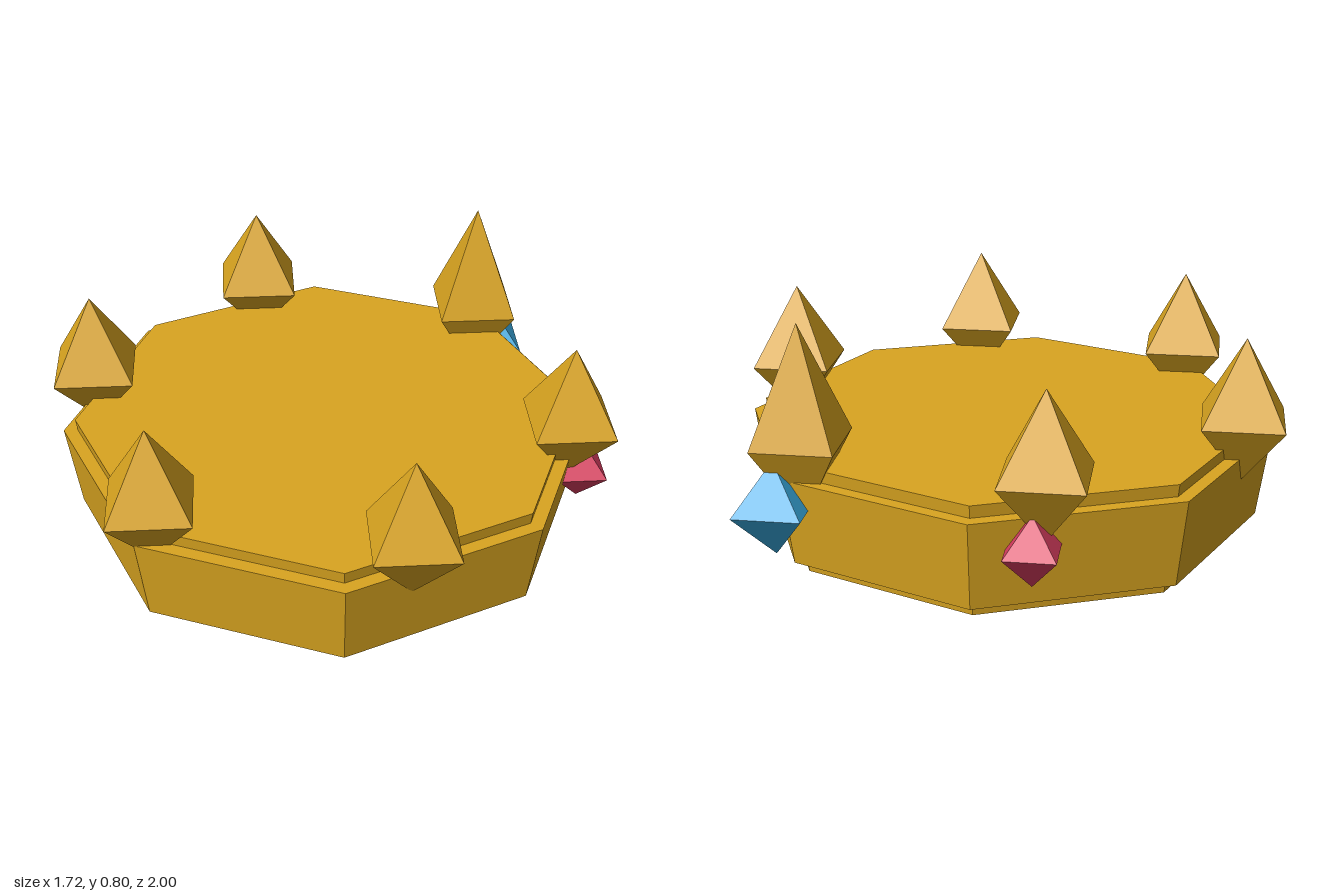
import * as THREE from 'three';

const material = (name, color) => {
  const m = new THREE.MeshStandardMaterial({ color, flatShading: true });
  m.name = name;
  return m;
};

// Four-sided crystal with separate heights above and below its girdle
function crystal(radius, up, down) {
  const geo = new THREE.OctahedronGeometry(1);
  const pos = geo.attributes.position;
  for (let i = 0; i < pos.count; i++) {
    const y = pos.getY(i);
    pos.setXYZ(i, pos.getX(i) * radius, y * (y > 0 ? up : down), pos.getZ(i) * radius);
  }
  geo.computeVertexNormals();
  return geo;
}

export function createModel() {
  const gold = material('gold', 0xdaa520);
  const blue = material('sapphire blue', 0x38a8dc);
  const red = material('ruby red', 0xd63c5e);
  const crown = new THREE.Group();
  crown.name = 'crown';

  const add = (name, geo, mat, x, y, z) => {
    const mesh = new THREE.Mesh(geo, mat);
    mesh.name = name;
    mesh.position.set(x, y, z);
    crown.add(mesh);
  };

  // Flared octagonal core with a wider band around it
  const drum = (name, rTop, rBottom, y0, y1) =>
    add(name, new THREE.CylinderGeometry(rTop, rBottom, y1 - y0, 8), gold, 0, (y0 + y1) / 2, 0.03);
  drum('core', 0.82, 0.77, 0, 0.365);
  drum('band', 0.86, 0.82, 0.042, 0.325);

  // Points: a tall one at the back, a plain one in front, two on each side
  const point = crystal(0.18, 0.26, 0.205);
  add('backPoint', crystal(0.18, 0.365, 0.26), gold, 0, 0.433, -0.75);
  add('frontPoint', point, gold, 0, 0.44, 0.815);

  // Mirrored side points and small gems
  const smallGem = crystal(0.11, 0.11, 0.11);
  for (const [side, s] of [['left', 1], ['right', -1]]) {
    add(side + 'FrontPoint', point, gold, s * 0.68, 0.44, 0.425);
    add(side + 'BackPoint', point, gold, s * 0.68, 0.44, -0.357);
    add(side + 'Gem', smallGem, red, s * 0.695, 0.23, -0.415);
  }

  // Large gem at the back
  add('backGem', crystal(0.15, 0.15, 0.15), blue, 0, 0.24, -0.85);
  return crown;
}
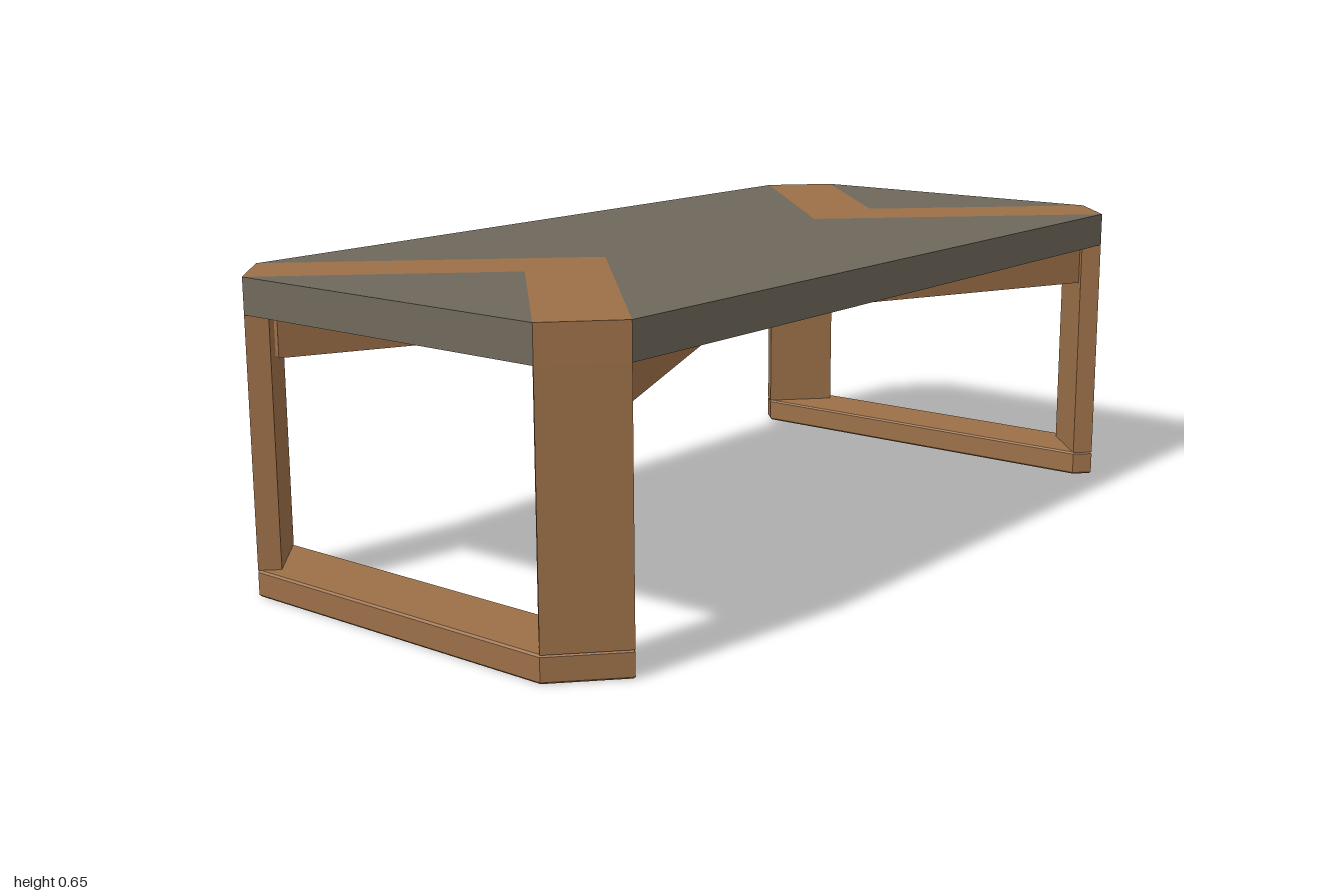
import * as THREE from 'three';

const wood = new THREE.MeshStandardMaterial({ color: 0x9c7048 });
wood.name = 'warm wood';
const slate = new THREE.MeshStandardMaterial({ color: 0x6f685b });
slate.name = 'grey slab';

// Heights
const TOP = 0.65, UNDER = 0.575, BEAM = 0.48, FOOT = 0.055;
// Plan of a chamfered corner: points on the long and the short side
const SX = 0.5, SZ = 0.875, EX = 0.385, EZ = 1;
const LEG = 0.033; // inward 45 degree offset of the leg's inner face

// Upright prism from a plan outline of [x, z] points
function prism(name, plan, y0, y1, material, bevel = 0) {
  const shape = new THREE.Shape(plan.map(([x, z]) => new THREE.Vector2(x, z)));
  const geometry = new THREE.ExtrudeGeometry(shape, {
    depth: y1 - y0 - 2 * bevel,
    bevelEnabled: bevel > 0,
    bevelSize: bevel, bevelThickness: bevel, bevelOffset: -bevel, bevelSegments: 1,
  });
  geometry.rotateX(Math.PI / 2);
  geometry.translate(0, y1 - bevel, 0);
  const mesh = new THREE.Mesh(geometry, material);
  mesh.name = name;
  return mesh;
}

export function createModel() {
  const table = new THREE.Group();
  table.name = 'table';

  // Main panel, notched at both ends for the chevrons
  table.add(prism('mainPanel', [
    [-SX, -SZ], [0, SX - SZ], [SX, -SZ], [SX, SZ], [0, SZ - SX], [-SX, SZ],
  ], UNDER, TOP, slate));

  for (const [end, s] of [['front', 1], ['back', -1]]) {
    const flip = (plan) => plan.map(([x, z]) => [x, z * s]);

    // Triangular end panel and the wooden chevron let into the top
    table.add(prism(end + 'EndPanel', flip([[-EX, EZ], [0, EZ - EX], [EX, EZ]]), UNDER, TOP, slate));
    table.add(prism(end + 'Chevron', flip([
      [-SX, SZ], [0, SZ - SX], [SX, SZ], [EX, EZ], [0, EZ - EX], [-EX, EZ],
    ]), UNDER, TOP, wood));

    // Floor rail with chamfered ends
    const ix = SX - LEG, iz = SZ - LEG;
    table.add(prism(end + 'FloorRail', flip([
      [-ix, iz], [ix, iz], [SX, SZ], [EX, EZ], [-EX, EZ], [-SX, SZ],
    ]), 0, FOOT, wood, 0.004));

    // Slanted corner legs
    for (const [side, m] of [['Left', 1], ['Right', -1]]) {
      const plan = [[SX, SZ], [EX, EZ], [EX - LEG, EZ - LEG], [SX - LEG, SZ - LEG]];
      table.add(prism(end + side + 'Leg', flip(plan.map(([x, z]) => [x * m, z])), FOOT, UNDER, wood));
    }
  }

  // Crossed beams running from leg to opposite leg under the top
  const endX = 0.42, endZ = 0.91;
  for (const m of [1, -1]) {
    const beam = new THREE.Mesh(
      new THREE.BoxGeometry(0.11, UNDER - BEAM, 2 * Math.hypot(endX, endZ)), wood);
    beam.position.y = (UNDER + BEAM) / 2;
    beam.rotation.y = m * Math.atan2(endX, endZ);
    beam.name = m > 0 ? 'crossBeamA' : 'crossBeamB';
    table.add(beam);
  }
  return table;
}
---------------
Task details: Check each line of the records above for the word "from" and report how many lines have it, as a number only.

Answer for this exercise: 4